Editor’s Notes: You’re Next opens in theaters on Friday, August 23rd. For an additional perspective on the film, please read Julian’s review.
Anticipation is boiling over for this horror home invasion hybrid, but is all the hype warranted? It seems like centuries ago when You’re Next earned huge buzz in the festival circuit after screening at both the Toronto International Film Festival as well as Fantastic Fest in Austin. Now, the film is finally being unleashed on the masses, but can it really be that shattering? The unapologetically ambiguous answer is both yes and no. Let’s look at why…
This bloody film becomes a romping murder spree as these mysterious skilled hunters relentlessly butcher innocent family members left and right.
The concept is familiar: a family gathers in a secluded home deep in the woods for a heated reunion (to put it mildly). Just as emotions run wild and the booze runs dry, an assault from masked maniacs begins. In an instant, the family is forced to set aside their grievances in order to survive. Turns out, they are about as good at survival as they are at reconciling old grudges. This bloody film becomes a romping murder spree as these mysterious skilled hunters relentlessly butcher innocent family members left and right. However, without giving too much away, one or two of the guests in the house have secrets of their own and about halfway through the film, the tables turn in an intriguingly genre bending way.
It is certainly fair to praise the film for its transcending qualities. There are choices made that clearly come from someone who understands the history of home invasion films and respects them enough to encourage evolution, instead of simply – and mean spiritedly – deconstructing them.
The scares, rest assured, can also be found in abundance. Though some of the tactics feel stale, and make one reminisce of days past when masters like Hooper and Craven constructed jumps worthy of jumping at, there are still echoes of freshness sprinkled throughout.
In terms of acting and writing, well to be frank, these were not the film’s strengths. Difficult expositional dialogue can be fine if the right mouth is taxed by it, unfortunately there were few performances up to the job. The result is some chuckling at moments when, presumably, no chuckling was intended. In turn, this breaks the tension and often takes its toll on the movie as a whole. After one audience member learns it’s okay to laugh inappropriately, the next jerk is all the more likely to indulge his funny bone too.
The film is great at offering a new angle on an old formula - a feat many films try, but more often then not don’t achieve.
Now, can we take a second to discuss the inclusion of satisfying violence? There are basically two kinds of violence you can have in a movie.

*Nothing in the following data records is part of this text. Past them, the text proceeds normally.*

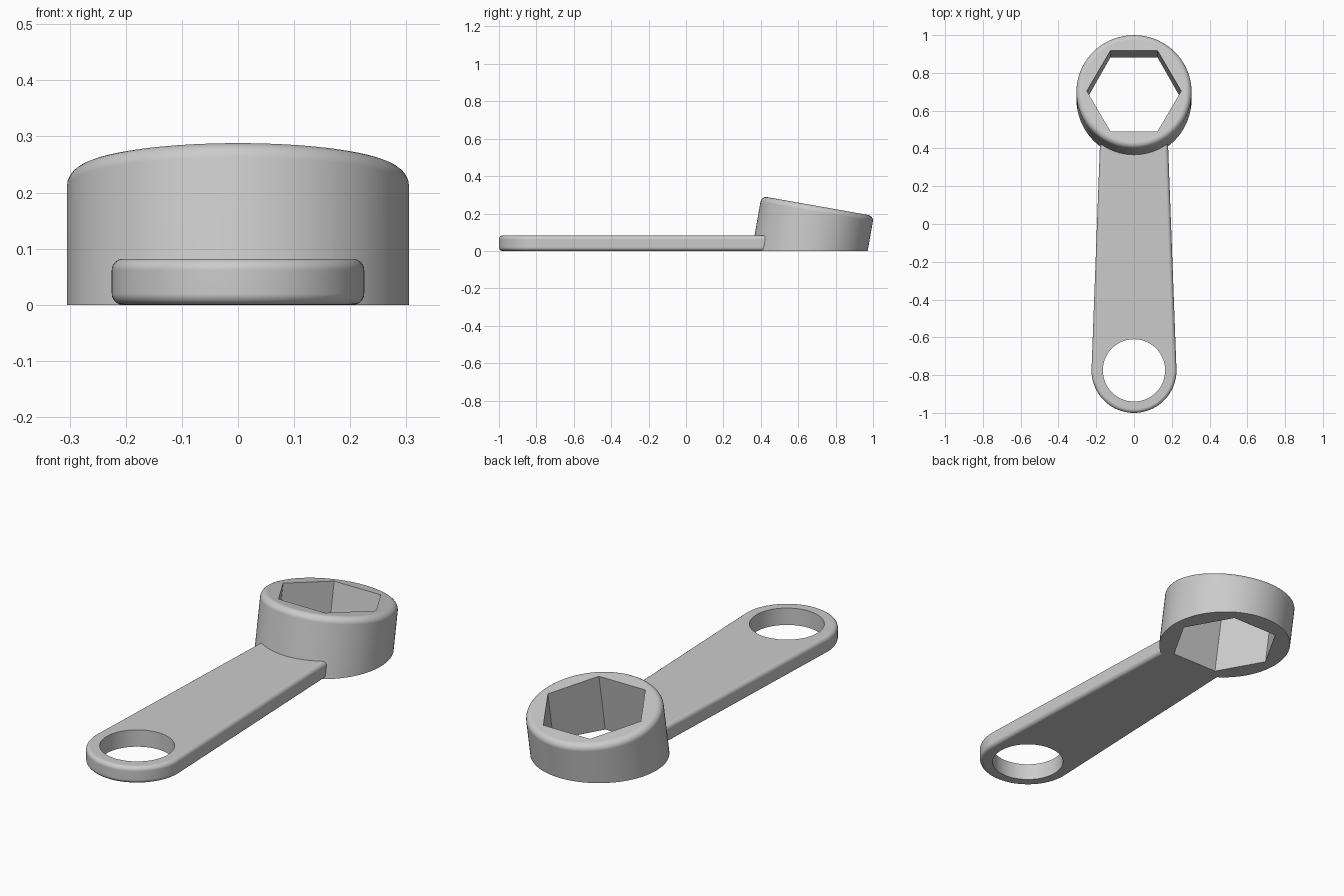
import bpy, bmesh, math
from mathutils import Matrix, Vector

cube = bpy.data.objects.get("Cube")
if cube:
    bpy.data.objects.remove(cube)

TILT = math.radians(10)
HEAD_TOP = Vector((0, 0.704, 0.24))
HEAD_R, HEX_R = 0.305, 0.25
EYE_Y, EYE_R, HOLE_R = -0.775, 0.225, 0.165
THICK, NECK_Y = 0.082, 0.48

steel = bpy.data.materials.new("grey_steel")
steel.use_nodes = True
GREY = (0.6, 0.6, 0.6, 1)
steel.diffuse_color = GREY
steel.node_tree.nodes["Principled BSDF"].inputs["Base Color"].default_value = GREY


def make_object(name, bm):
    bmesh.ops.recalc_face_normals(bm, faces=bm.faces)
    mesh = bpy.data.meshes.new(name)
    bm.to_mesh(mesh)
    bm.free()
    mesh.materials.append(steel)
    obj = bpy.data.objects.new(name, mesh)
    bpy.context.collection.objects.link(obj)
    return obj


def prism(points, bottom, top):
    bm = bmesh.new()
    face = bm.faces.new([bm.verts.new((x, y, bottom)) for x, y in points])
    ext = bmesh.ops.extrude_face_region(bm, geom=[face])["geom"]
    verts = [g for g in ext if isinstance(g, bmesh.types.BMVert)]
    bmesh.ops.translate(bm, verts=verts, vec=(0, 0, top - bottom))
    return bm


def ring(radius, count, cy=0):
    steps = [math.tau * i / count for i in range(count)]
    return [(radius * math.cos(a), cy + radius * math.sin(a)) for a in steps]


def round_edges(bm, edges, radius):
    bmesh.ops.bevel(bm, geom=edges, offset=radius, offset_type='OFFSET',
                    segments=6, profile=0.5, affect='EDGES')


def combine(target, tool, operation):
    mod = target.modifiers.new(operation, 'BOOLEAN')
    mod.operation, mod.solver, mod.object = operation, 'EXACT', tool
    bpy.context.view_layer.objects.active = target
    bpy.ops.object.modifier_apply(modifier=mod.name)
    bpy.data.objects.remove(tool)


# Tilted frame shared by the head and its socket
tilted = Matrix.Translation(HEAD_TOP) @ Matrix.Rotation(-TILT, 4, 'X')

# Head: tilted cylinder with a rounded top rim, cut flat at the ground
bm = prism(ring(HEAD_R, 96), -0.5, 0)
round_edges(bm, [e for e in bm.edges if all(v.co.z > -0.01 for v in e.verts)], 0.03)
bm.transform(tilted)
cut = bmesh.ops.bisect_plane(bm, geom=bm.verts[:] + bm.edges[:] + bm.faces[:],
                             plane_co=(0, 0, 0), plane_no=(0, 0, 1), clear_inner=True)
rim = [g for g in cut["geom_cut"] if isinstance(g, bmesh.types.BMEdge)]
bmesh.ops.contextual_create(bm, geom=rim)
wrench = make_object("ring_wrench", bm)

# Handle: tapered bar with a round end and softened outer edges
arc = [math.pi + math.pi * i / 48 for i in range(49)]
outline = [(EYE_R * math.cos(a), EYE_Y + EYE_R * math.sin(a)) for a in arc]
outline += [(0.178, NECK_Y), (-0.178, NECK_Y)]
bm = prism(outline, 0, THICK)
round_edges(bm, [e for e in bm.edges
                 if abs(e.verts[0].co.z - e.verts[1].co.z) < 1e-4
                 and min(v.co.y for v in e.verts) < NECK_Y - 0.01], 0.02)
handle = make_object("handle", bm)
combine(wrench, handle, 'UNION')

# Hexagonal socket and hanging hole
bm = prism(ring(HEX_R, 6), -0.6, 0.3)
bm.transform(tilted)
combine(wrench, make_object("socket_cutter", bm), 'DIFFERENCE')
hole = make_object("hole_cutter", prism(ring(HOLE_R, 64, EYE_Y), -0.2, 0.3))
combine(wrench, hole, 'DIFFERENCE')

# Smooth curves, crisp edges, flat faces kept flat
bpy.ops.object.select_all(action='DESELECT')
wrench.select_set(True)
bpy.context.view_layer.objects.active = wrench
bpy.ops.object.shade_smooth_by_angle(angle=math.radians(30))
weighted = wrench.modifiers.new("even_shading", 'WEIGHTED_NORMAL')
weighted.keep_sharp = True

One is shocking, but not in a fun way; for example, the brutal torture and rape of the young girls in Last House on the Left. When that kind of viciousness is depicted, rarely do you get a sense of silly entertainment. That’s not to say it’s not entertaining, but there’s something else at work, something of value in the brutality that perhaps lets us cope with the inexplicable violence we face everyday. The other kind of violence, which this film indulges in heavily, has a sense of goofy fun. Not only that, but you find yourself cheering on the bloodshed. This kind of slaughter is usually reserved solely for action films when your hero runs into a room with his/her guns-a-blazing and blows the heads off of countless henchmen. Please see any Schwarzenegger film from the 80s if you have any doubts. There’s little difference between Arnold in Commando and Jason in Friday the 13th: The Final Chapter except that we’re supposed to be afraid of Jason. When you stand back, you realize that you are being tricked into celebrating violence, rather than being repulsed by it. This delicate and perilous line is finely tight roped by You’re Next, and honestly becomes a source of suspense in and of itself.
The film is great at offering a new angle on an old formula - a feat many films try, but more often then not don’t achieve. It’s a film about the cruelty endured and dished out in order to survive, the murder of remorse. It’s not perfect, but the smell of something fresh goes a long way in today’s stale cinema bakery.
[notification type=”star”]70/100 ~ GOOD. It’s a film about the cruelty endured and dished out in order to survive, the murder of remorse. It’s not perfect, but the smell of something fresh goes a long way in today’s stale cinema bakery.[/notification]